//Initialize serial and wait for port to open:
while (!Serial) {
; // wait for serial port to connect. Needed for Leonardo only

// check for the presence of the shield:
if (WiFi.status() == WL_NO_SHIELD) {
Serial.println(“WiFi shield not present”);
// don’t continue:

// attempt to connect to Wifi network:
while ( status != WL_CONNECTED) {
Serial.print("Attempting to connect to WPA SSID: ");
// Connect to WPA/WPA2 network:
status = WiFi.begin(ssid, pass);

// wait 10 seconds for connection:

// More info on Ethernet on Arduino’s website: http://arduino.cc/en/Reference/EthernetBegin
// start the Ethernet and UDP:
//WiFi.begin(mac,ip); // If you don’t need to set your default gateway or subnet manually, use this
// Ethernet.begin(mac,ip,gateway,subnet); // Use this line instead if you’ve manually set all the parameters

Udp.begin(localPort); //Setup UDP socket on port defined earlier

Serial.begin(9600); //Start Serial Communications with PC

pinMode(LED_Pin,OUTPUT); //Designate pin 6 as Output Pin


void loop()

int pwmVal; // Integer that will hold our PWM values for later use

// if there’s data available, read a packet
int packetSize = Udp.parsePacket(); // note that this includes the UDP header
packetSize = packetSize - 8; // subtract the 8 byte header
Serial.print("Packet size: ");

// read the packet into packetBuffer and get the senders IP addr and port number
Serial.println("Message: ");

/* PWM - If we move a slider on Ardumote, it sends in a 3 digit value attached to the message of the slider.

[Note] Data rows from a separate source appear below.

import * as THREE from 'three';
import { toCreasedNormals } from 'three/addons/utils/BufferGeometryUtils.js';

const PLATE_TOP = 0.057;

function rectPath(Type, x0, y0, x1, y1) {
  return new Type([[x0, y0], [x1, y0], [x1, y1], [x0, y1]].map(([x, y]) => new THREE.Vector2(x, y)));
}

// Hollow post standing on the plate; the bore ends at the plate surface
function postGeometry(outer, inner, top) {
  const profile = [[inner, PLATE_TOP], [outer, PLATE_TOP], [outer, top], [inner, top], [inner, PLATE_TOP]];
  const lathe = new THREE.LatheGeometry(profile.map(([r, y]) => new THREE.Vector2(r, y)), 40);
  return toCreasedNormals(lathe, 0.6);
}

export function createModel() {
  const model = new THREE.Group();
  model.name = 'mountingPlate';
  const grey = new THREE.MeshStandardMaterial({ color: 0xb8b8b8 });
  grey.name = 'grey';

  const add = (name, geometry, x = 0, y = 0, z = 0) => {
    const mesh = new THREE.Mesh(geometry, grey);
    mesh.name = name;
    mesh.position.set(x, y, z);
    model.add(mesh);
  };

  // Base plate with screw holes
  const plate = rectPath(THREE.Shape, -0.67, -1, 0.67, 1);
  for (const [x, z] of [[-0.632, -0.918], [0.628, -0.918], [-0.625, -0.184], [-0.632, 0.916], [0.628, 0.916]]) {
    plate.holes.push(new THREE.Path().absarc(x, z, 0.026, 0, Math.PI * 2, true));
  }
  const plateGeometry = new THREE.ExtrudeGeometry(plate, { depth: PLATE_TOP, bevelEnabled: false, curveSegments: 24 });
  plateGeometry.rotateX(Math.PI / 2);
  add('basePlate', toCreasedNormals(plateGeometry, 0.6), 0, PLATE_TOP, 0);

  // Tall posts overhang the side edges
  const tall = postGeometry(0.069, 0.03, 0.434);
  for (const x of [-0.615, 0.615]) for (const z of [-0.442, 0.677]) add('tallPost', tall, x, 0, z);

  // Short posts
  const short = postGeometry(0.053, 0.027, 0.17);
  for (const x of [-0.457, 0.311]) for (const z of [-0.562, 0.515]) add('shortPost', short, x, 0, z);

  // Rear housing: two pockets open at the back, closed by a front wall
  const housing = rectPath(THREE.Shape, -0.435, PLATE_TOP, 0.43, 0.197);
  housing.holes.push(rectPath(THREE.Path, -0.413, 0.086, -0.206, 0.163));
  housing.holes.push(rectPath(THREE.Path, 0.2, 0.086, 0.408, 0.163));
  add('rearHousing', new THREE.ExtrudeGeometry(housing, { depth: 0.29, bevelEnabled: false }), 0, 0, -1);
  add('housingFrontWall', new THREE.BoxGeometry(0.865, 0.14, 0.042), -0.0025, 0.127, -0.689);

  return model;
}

For example, if your message is set to be “PWM” and your slider is halfway set (slider value is 127),
then your actual sent message will be received as “PWM127”. Therefore, to set the Pin’s PWM value, you simply
extract the last 3 digits of your message and use that as your PWM value (see below):


// Assuming our packBuff’s contents at index values 3-5 are our PWM values, you can convert them to an int using this:

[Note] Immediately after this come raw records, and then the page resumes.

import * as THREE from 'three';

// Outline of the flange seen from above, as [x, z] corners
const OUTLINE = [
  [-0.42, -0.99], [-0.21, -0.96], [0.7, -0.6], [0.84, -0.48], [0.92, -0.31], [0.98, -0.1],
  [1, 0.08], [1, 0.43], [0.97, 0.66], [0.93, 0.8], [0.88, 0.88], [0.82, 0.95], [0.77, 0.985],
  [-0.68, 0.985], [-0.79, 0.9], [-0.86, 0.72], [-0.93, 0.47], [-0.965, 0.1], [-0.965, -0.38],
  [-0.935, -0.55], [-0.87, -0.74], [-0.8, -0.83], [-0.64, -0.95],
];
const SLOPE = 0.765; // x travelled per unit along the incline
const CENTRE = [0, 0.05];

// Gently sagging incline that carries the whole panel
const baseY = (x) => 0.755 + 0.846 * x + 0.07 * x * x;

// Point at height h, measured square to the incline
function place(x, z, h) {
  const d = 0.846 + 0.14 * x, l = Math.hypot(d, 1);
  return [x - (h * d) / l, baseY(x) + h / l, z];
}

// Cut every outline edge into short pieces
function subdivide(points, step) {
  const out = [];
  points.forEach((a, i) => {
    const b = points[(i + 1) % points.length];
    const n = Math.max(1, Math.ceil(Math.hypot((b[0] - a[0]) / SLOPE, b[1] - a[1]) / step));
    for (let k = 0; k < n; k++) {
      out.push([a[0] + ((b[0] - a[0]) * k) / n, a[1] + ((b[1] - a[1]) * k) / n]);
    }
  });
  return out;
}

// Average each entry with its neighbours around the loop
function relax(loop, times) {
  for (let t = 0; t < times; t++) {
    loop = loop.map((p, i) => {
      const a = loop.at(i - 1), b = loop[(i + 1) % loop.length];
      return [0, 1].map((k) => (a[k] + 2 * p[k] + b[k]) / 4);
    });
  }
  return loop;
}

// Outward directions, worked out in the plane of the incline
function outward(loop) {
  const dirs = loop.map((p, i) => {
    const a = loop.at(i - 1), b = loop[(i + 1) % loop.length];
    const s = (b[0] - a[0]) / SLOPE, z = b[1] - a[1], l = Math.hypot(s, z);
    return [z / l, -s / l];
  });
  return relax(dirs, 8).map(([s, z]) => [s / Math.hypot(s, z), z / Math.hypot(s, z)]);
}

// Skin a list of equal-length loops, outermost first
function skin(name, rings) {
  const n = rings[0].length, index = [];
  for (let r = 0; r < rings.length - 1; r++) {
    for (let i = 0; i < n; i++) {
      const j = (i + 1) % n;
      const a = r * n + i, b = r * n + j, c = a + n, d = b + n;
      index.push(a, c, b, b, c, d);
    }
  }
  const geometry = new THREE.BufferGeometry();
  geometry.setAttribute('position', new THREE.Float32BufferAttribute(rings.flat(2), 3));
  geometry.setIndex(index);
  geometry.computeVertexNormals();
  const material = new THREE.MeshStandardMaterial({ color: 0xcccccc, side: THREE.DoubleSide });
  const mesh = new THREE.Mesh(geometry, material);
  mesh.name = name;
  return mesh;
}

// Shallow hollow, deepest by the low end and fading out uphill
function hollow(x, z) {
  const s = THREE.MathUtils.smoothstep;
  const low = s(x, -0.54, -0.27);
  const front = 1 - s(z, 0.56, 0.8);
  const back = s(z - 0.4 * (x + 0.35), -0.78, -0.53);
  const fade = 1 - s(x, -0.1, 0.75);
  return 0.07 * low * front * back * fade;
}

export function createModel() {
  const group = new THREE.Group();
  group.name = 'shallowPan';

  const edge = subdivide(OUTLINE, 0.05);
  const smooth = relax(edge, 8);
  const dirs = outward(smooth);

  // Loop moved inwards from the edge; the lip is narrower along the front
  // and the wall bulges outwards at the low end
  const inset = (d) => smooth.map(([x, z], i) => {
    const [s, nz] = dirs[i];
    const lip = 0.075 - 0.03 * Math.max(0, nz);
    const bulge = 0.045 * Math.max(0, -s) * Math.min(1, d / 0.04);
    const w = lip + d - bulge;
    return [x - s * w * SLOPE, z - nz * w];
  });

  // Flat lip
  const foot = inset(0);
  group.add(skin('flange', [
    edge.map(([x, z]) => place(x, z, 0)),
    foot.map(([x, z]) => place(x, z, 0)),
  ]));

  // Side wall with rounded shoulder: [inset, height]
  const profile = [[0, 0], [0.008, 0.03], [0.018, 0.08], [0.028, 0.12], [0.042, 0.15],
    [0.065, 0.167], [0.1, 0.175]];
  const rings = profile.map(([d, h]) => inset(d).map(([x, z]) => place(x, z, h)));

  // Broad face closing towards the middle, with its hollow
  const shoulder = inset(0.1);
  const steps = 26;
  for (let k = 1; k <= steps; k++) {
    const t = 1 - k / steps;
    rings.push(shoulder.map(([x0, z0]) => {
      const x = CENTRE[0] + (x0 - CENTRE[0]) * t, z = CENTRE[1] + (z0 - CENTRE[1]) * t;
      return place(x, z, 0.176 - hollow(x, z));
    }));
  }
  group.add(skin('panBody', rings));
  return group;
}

pwmVal = (packBuff[3] - ‘0’)*100 + (packBuff[4] - ‘0’)*10 + (packBuff[5] - ‘0’); //Get PWMXXX message, and use XXX to set an int between 0 and 255.

//////////////////////// Pin 10 (LED_Pin) /////////////////////////////////////

if (packBuff[0] = ‘P’ && packBuff[1]==‘W’ && packBuff[2]==‘M’) // Wait for “PWMXXX” and use XXX as value for PWM

analogWrite(LED_Pin,pwmVal); //Set LED_Pin to PWM Value

Serial.println(“PWM on Pin 10”); //Write notification


else if (packBuff[0] = ‘P’ && packBuff[1]==‘10’ && packBuff[2]==‘H’) // If we get the message “P10H”, then set LED_Pin (10) HIGH

digitalWrite(LED_Pin,HIGH); //Turn on LED_Pin

Serial.println(“LED ON”); //Write notification

Udp.write(“LED 10 is ON”); // Send Message back to iPhone


else if (packBuff[0] = ‘P’ && packBuff[1]==‘10’ && packBuff[2]==‘L’) // If we get the message “P10L”, then set LED_Pin (10) LOW

digitalWrite(LED_Pin,LOW); //Turn off LED_Pin

Serial.println(“LED OFF”); //Write notification

Udp.beginPacket(iPhoneIP, iPhonePort);
Udp.write(“LED 10 is OFF”); // Send Message back to iPhone